The Biden administration is broadly increasing the costs for oil and gas companies to drill on federal lands, including bonding requirements, royalty rates and minimum bids, to better cover possible environmental cleanup costs and increase returns to the public.

On Friday, the Department of Interior's Bureau of Land Management said in its final rule that its federal oil and gas leases will require a minimum bond of $150,000 and a minimum statewide bond of $500,000, compared with a previous lease bond of $10,000 that was set in 1960. Bond amounts will be adjusted for inflation every 10 years, it said.

According to the nonpartisan Government Accountability Office, thousands of idled oil wells managed by BLM pose a risk of becoming orphaned, a situation in which wells have no responsible or liable parties. The increased bonds will better reflect the actual costs of reclaiming wells and will mean those costs are borne by oil and gas companies rather than taxpayers, BLM said.

In addition, BLM's royalty rates for leases are set at 16.67% until mid-August in 2032 - 10 years after enactment of the Inflation Reduction Act. After 2032, 16.67% will become the minimum royalty rate. Previously, the minimum royalty rate was 12.5%, it said.

Also, the minimum amount companies can bid at federal auctions for oil and gas leases increases to $10 per acre, up from $2 per acre. After August 2032, that amount will be regularly adjusted for inflation, BLM said.

Leases will also include a rental of $3 per acre per year during the first two-year period beginning upon lease issuance, then $5 per acre per year for the subsequent six years, and then $15 per acre per year thereafter. After August 2032, those rental rates will become minimums and are subject to increase, BLM said.

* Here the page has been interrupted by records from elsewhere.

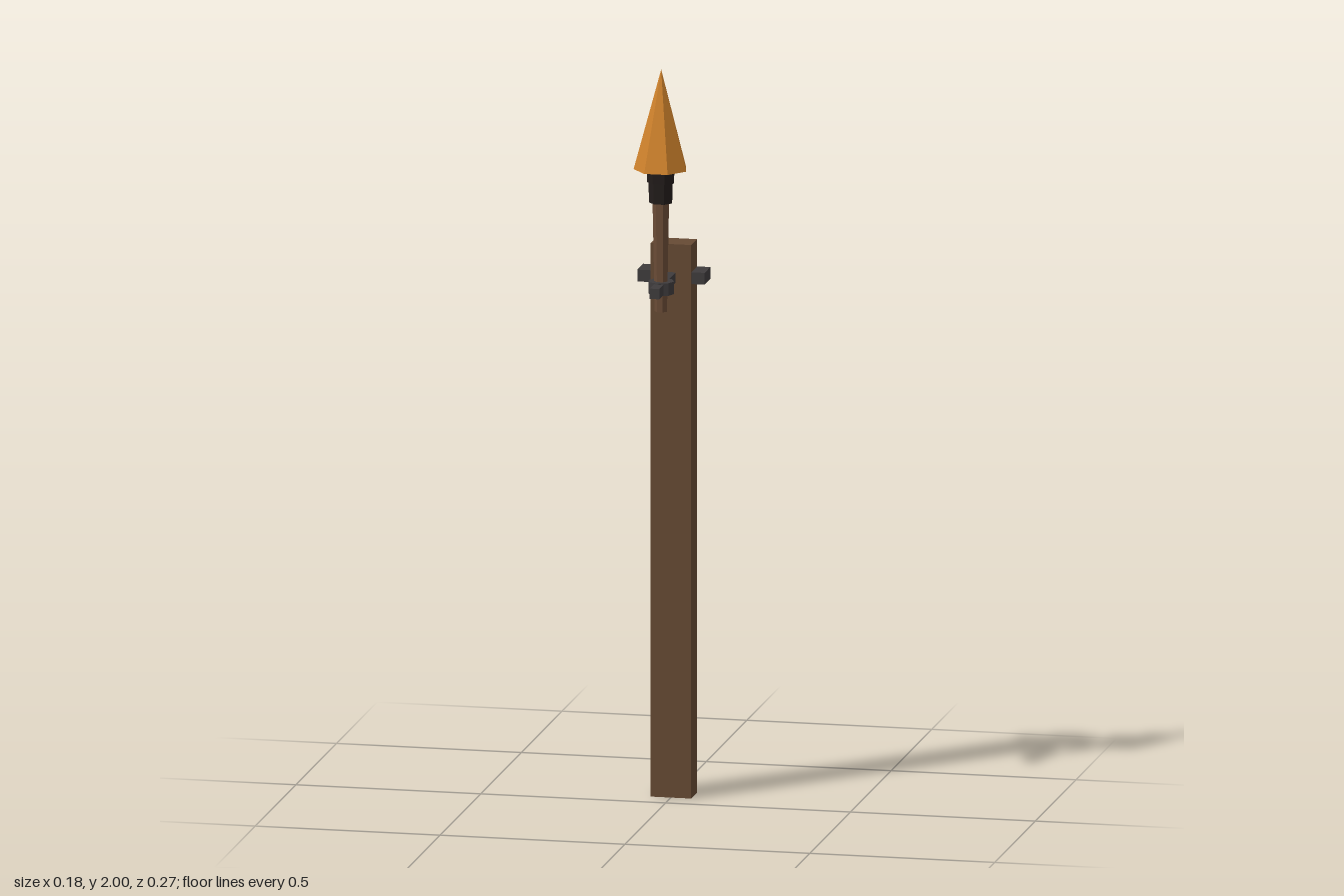
import * as THREE from 'three';

const material = (name, color) => {
  const m = new THREE.MeshStandardMaterial({ color, flatShading: true });
  m.name = name;
  return m;
};

export function createModel() {
  const wood = material('post wood', 0x664a34);
  const shaftWood = material('shaft wood', 0x6b4c37);
  const iron = material('dark iron', 0x3f3c3d);
  const char = material('charred wrap', 0x231d1b);
  const fire = material('flame orange', 0xcf822c);

  const group = new THREE.Group();
  group.name = 'postTorch';
  const torchZ = 0.054;

  const add = (name, geometry, mat, x, y, z) => {
    const mesh = new THREE.Mesh(geometry, mat);
    mesh.name = name;
    mesh.position.set(x, y, z);
    group.add(mesh);
    return mesh;
  };
  // Box given by its width and its y and z ranges
  const box = (name, mat, w, y0, y1, z0, z1) =>
    add(name, new THREE.BoxGeometry(w, y1 - y0, z1 - z0), mat, 0, (y0 + y1) / 2, (z0 + z1) / 2);
  // Tapered faceted section on the torch axis, one corner pointing back
  const section = (name, mat, rTop, rBottom, y0, y1, sides = 7) =>
    add(name, new THREE.CylinderGeometry(rTop, rBottom, y1 - y0, sides, 1, false, Math.PI),
      mat, 0, (y0 + y1) / 2, torchZ);

  // Upright post
  box('post', wood, 0.11, 0, 1.5, -0.137, -0.065);

  // Iron bracket: band around the post, arm and ring
  box('bracketBand', iron, 0.182, 1.394, 1.426, -0.138, -0.0665);
  box('bracketArm', iron, 0.026, 1.396, 1.424, -0.066, 0.137);
  section('bracketRing', iron, 0.035, 0.035, 1.393, 1.427, 8);

  // Torch
  section('shaft', shaftWood, 0.023, 0.017, 1.345, 1.645);
  section('lowerWrap', char, 0.034, 0.032, 1.64, 1.7);
  section('upperWrap', char, 0.039, 0.037, 1.695, 1.732);
  section('flame', fire, 0, 0.073, 1.73, 2);

  return group;
}
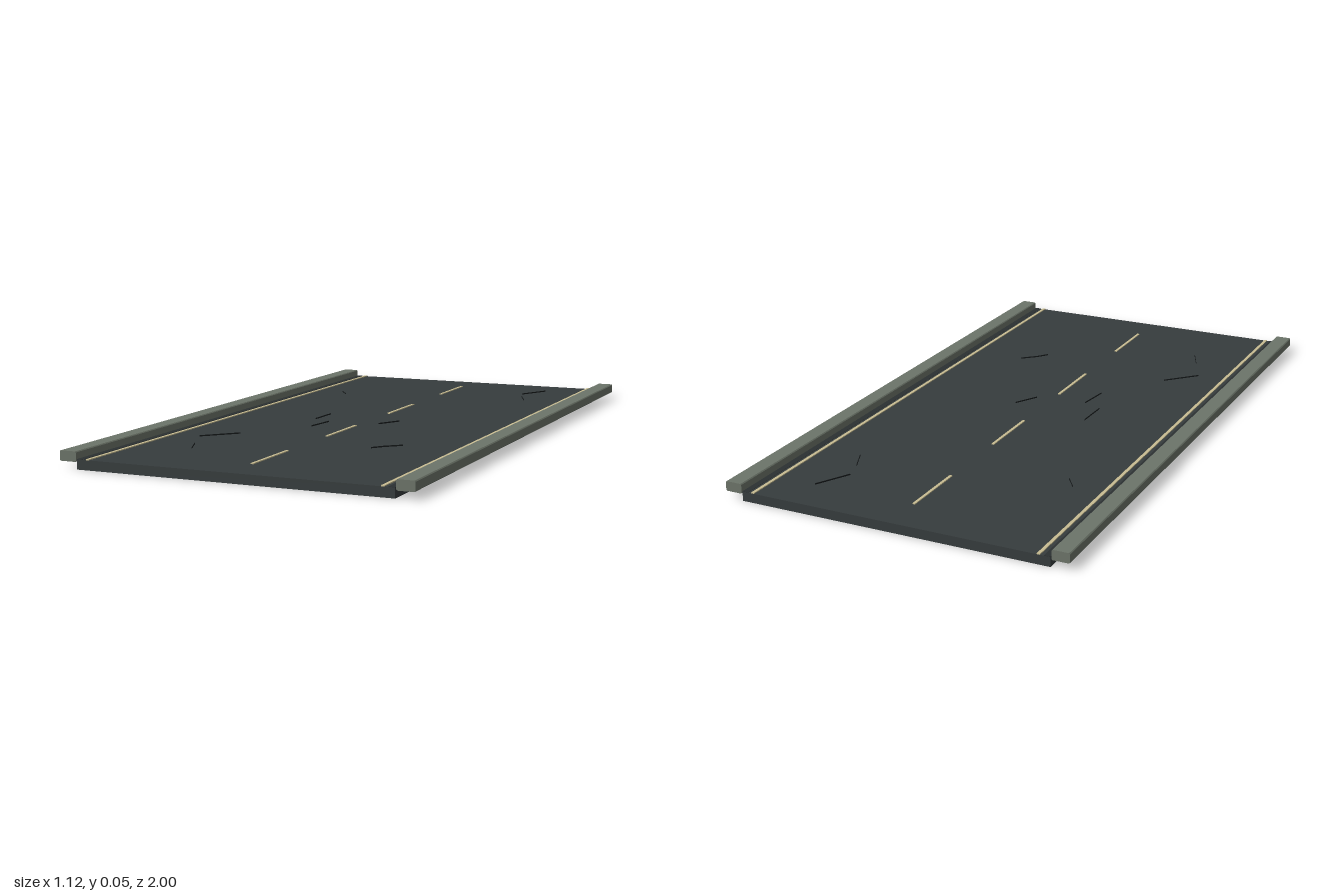
import * as THREE from 'three';

const mat = (name, color) => {
  const m = new THREE.MeshStandardMaterial({ color });
  m.name = name;
  return m;
};

export function createModel() {
  const road = new THREE.Group();
  road.name = 'roadSection';

  const asphalt = mat('asphalt', 0x363c3d);
  const gutterGrey = mat('gutterGrey', 0x2b3031);
  const concrete = mat('kerbConcrete', 0x6c7469);
  const paint = mat('fadedPaint', 0xc8bd92);
  const crackBlack = mat('crackBlack', 0x171b1c);

  const TOP = 0.03; // road surface height

  const add = (name, geometry, material, x, y, z) => {
    const mesh = new THREE.Mesh(geometry, material);
    mesh.name = name;
    mesh.position.set(x, y, z);
    road.add(mesh);
    return mesh;
  };
  // thin plate lying on the road surface
  const plate = (name, w, l, h, material, x, z) =>
    add(name, new THREE.BoxGeometry(w, h, l), material, x, TOP + h / 2, z);

  // Road slab
  add('roadSlab', new THREE.BoxGeometry(1, TOP, 2), asphalt, 0, TOP / 2, 0);

  // Kerb section with slightly chamfered edges, extruded along the road
  const w = 0.0275, h = 0.0155, c = 0.003;
  const section = new THREE.Shape([
    [-w + c, -h], [w - c, -h], [w, -h + c], [w, h - c],
    [w - c, h], [-w + c, h], [-w, h - c], [-w, -h + c],
  ].map(([x, y]) => new THREE.Vector2(x, y)));
  const kerb = new THREE.ExtrudeGeometry(section, { depth: 2, bevelEnabled: false });
  kerb.translate(0, 0, -1);

  // Kerbs, gutters and edge lines on both sides
  for (const [side, s] of [['left', 1], ['right', -1]]) {
    add(side + 'Kerb', kerb, concrete, s * 0.5305, 0.0375, 0);
    plate(side + 'Gutter', 0.02, 2, 0.001, gutterGrey, s * 0.49, 0);
    plate(side + 'EdgeLine', 0.01, 2, 0.003, paint, s * 0.464, 0);
  }

  // Centre dashes
  for (const z of [-0.75, -0.25, 0.25, 0.75]) {
    plate('centreDash', 0.009, 0.225, 0.003, paint, 0, z);
  }

  // Hairline cracks: start x, z and end x, z
  const cracks = [
    [-0.368, 0.518, -0.276, 0.421],
    [-0.283, 0.715, -0.315, 0.641],
    [-0.18, 0.067, -0.177, -0.046],
    [-0.128, 0.207, -0.115, 0.101],
    [0.055, 0.077, 0.098, 0],
    [0.21, 0.495, 0.238, 0.458],
    [0.238, 0.458, 0.282, 0.418],
    [0.279, -0.76, 0.335, -0.866],
    [0.33, -0.62, 0.298, -0.693],
    [-0.365, -0.555, -0.33, -0.505],
  ];
  for (const [x1, z1, x2, z2] of cracks) {
    const crack = plate('crack', 0.0015, Math.hypot(x2 - x1, z2 - z1), 0.004,
      crackBlack, (x1 + x2) / 2, (z1 + z2) / 2);
    crack.rotation.y = Math.atan2(x2 - x1, z2 - z1);
  }

  return road;
}
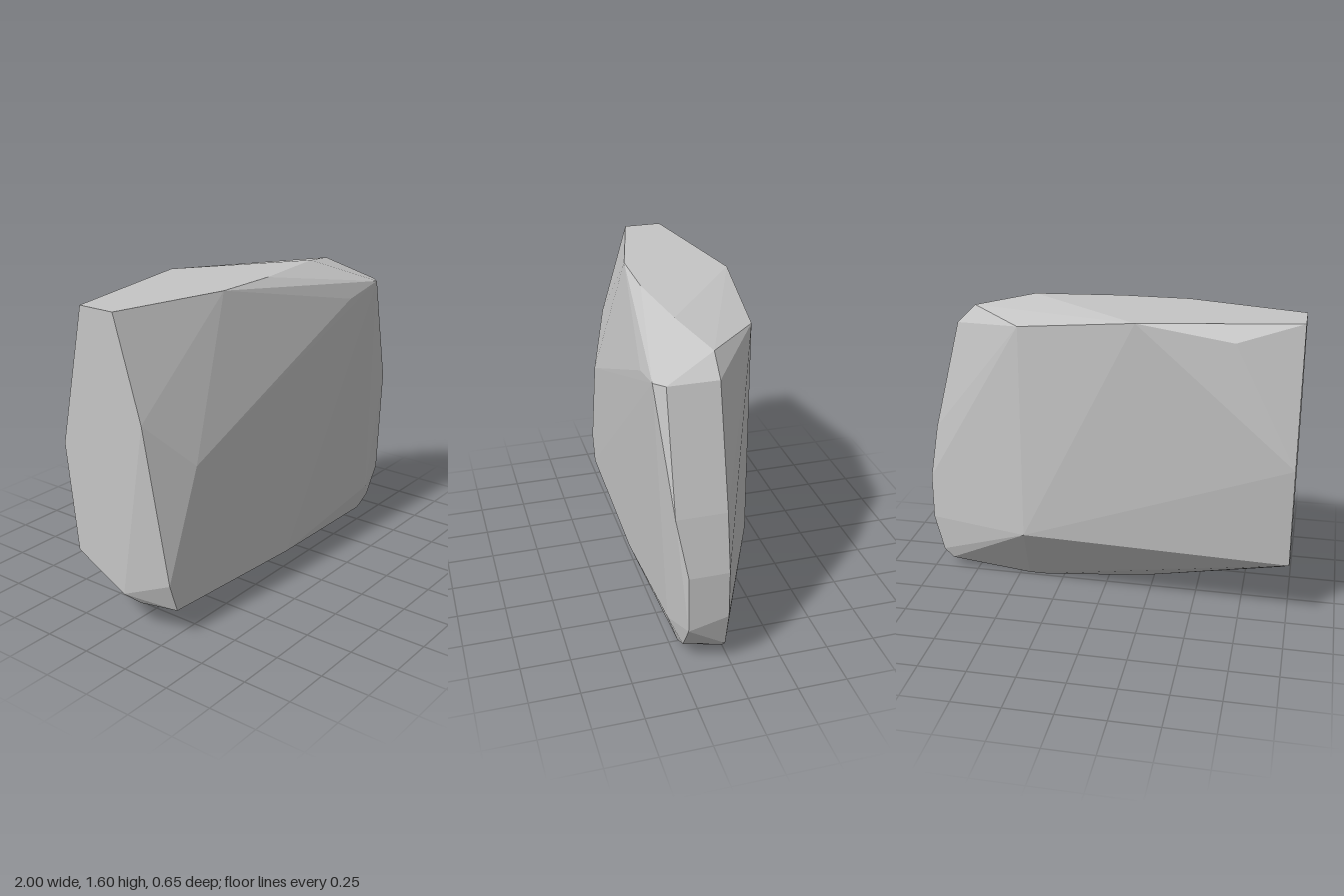
import * as THREE from 'three';
import { ConvexGeometry } from 'three/addons/geometries/ConvexGeometry.js';

// Each group of corners shares one depth or one side; the rock is their convex hull.
const topRim = [
  [-1, 1.6, -0.18], [-0.2, 1.6, -0.33], [0.4, 1.53, -0.26], [0.7, 1.55, 0.02],
  [0.4, 1.6, 0.12], [-0.05, 1.6, 0.17], [-0.4, 1.6, 0.17], [-1, 1.6, 0.02],
];
const frontFace = [
  [-0.75, 0.85, 0.28], [0.5, 1.4, 0.312], [0.75, 1.45, 0.32], [0.8, 1.45, 0.27],
  [0.95, 0.85, 0.27], [0.8, 0.2, 0.27], [0, 0.1, 0.27], [-0.9, 0.15, 0.27], [-0.95, 0.3, 0.27],
];
const frontBevel = [
  [1, 0.55, 0.22], [1, 0.25, 0.22], [0.9, 0.1, 0.22], [0.8, 0.05, 0.22], [-1, 1.1, 0.17],
];
const middleRim = [
  [0.8, 1.45, 0.02], [0.95, 0.85, 0.02], [1, 0.55, 0.02], [1, 0.3, 0.02], [0.95, 0.1, 0.02],
  [0.9, 0.05, 0.02], [0.45, 0, 0.02], [0.35, 0, 0.02], [-0.2, 0.05, 0.02],
  [-0.95, 0.15, 0.08], [-1, 0.2, 0.02],
];
const backFace = [
  [-0.68, 1.52, -0.3], [-1, 0.9, -0.33], [-1, 0.35, -0.27], [0.4, 0.38, -0.26],
];

export function createModel() {
  const group = new THREE.Group();
  group.name = 'rock';

  const stone = new THREE.MeshStandardMaterial({ color: 0xc5c5c5 });
  stone.name = 'stone grey';

  const corners = [topRim, frontFace, frontBevel, middleRim, backFace]
    .flat()
    .map((p) => new THREE.Vector3(...p));

  // Faceted boulder slab; the hull geometry already has flat normals
  const slab = new THREE.Mesh(new ConvexGeometry(corners), stone);
  slab.name = 'rockSlab';
  group.add(slab);
  return group;
}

The rule will help steer oil and gas development away from important wildlife habitats and important cultural sites, as BLM said it prefers to "offer lands for lease that are close to existing infrastructure or have high potential for oil and gas production."

"These are the most significant reforms to the federal oil and gas leasing program in decades, and they will cut wasteful speculation, increase returns for the public, and protect taxpayers from being saddled with the costs of environmental cleanups," Interior Secretary Deb Haaland said in a statement.

The comprehensive increases to the cost of oil and gas leases came at a time when the U.S. is projected to pump record volumes of crude oil for the next two years, the Energy Information Administration said in its latest forecast this week.

This content was created by Oil Price Information Service, which is operated by Dow Jones & Co. OPIS is run independently from Dow Jones Newswires and The Wall Street Journal.

--Reporting by Frank Tang,; Editing by Michael Kelly,

(END) Dow Jones Newswires

04-12-24 1437ET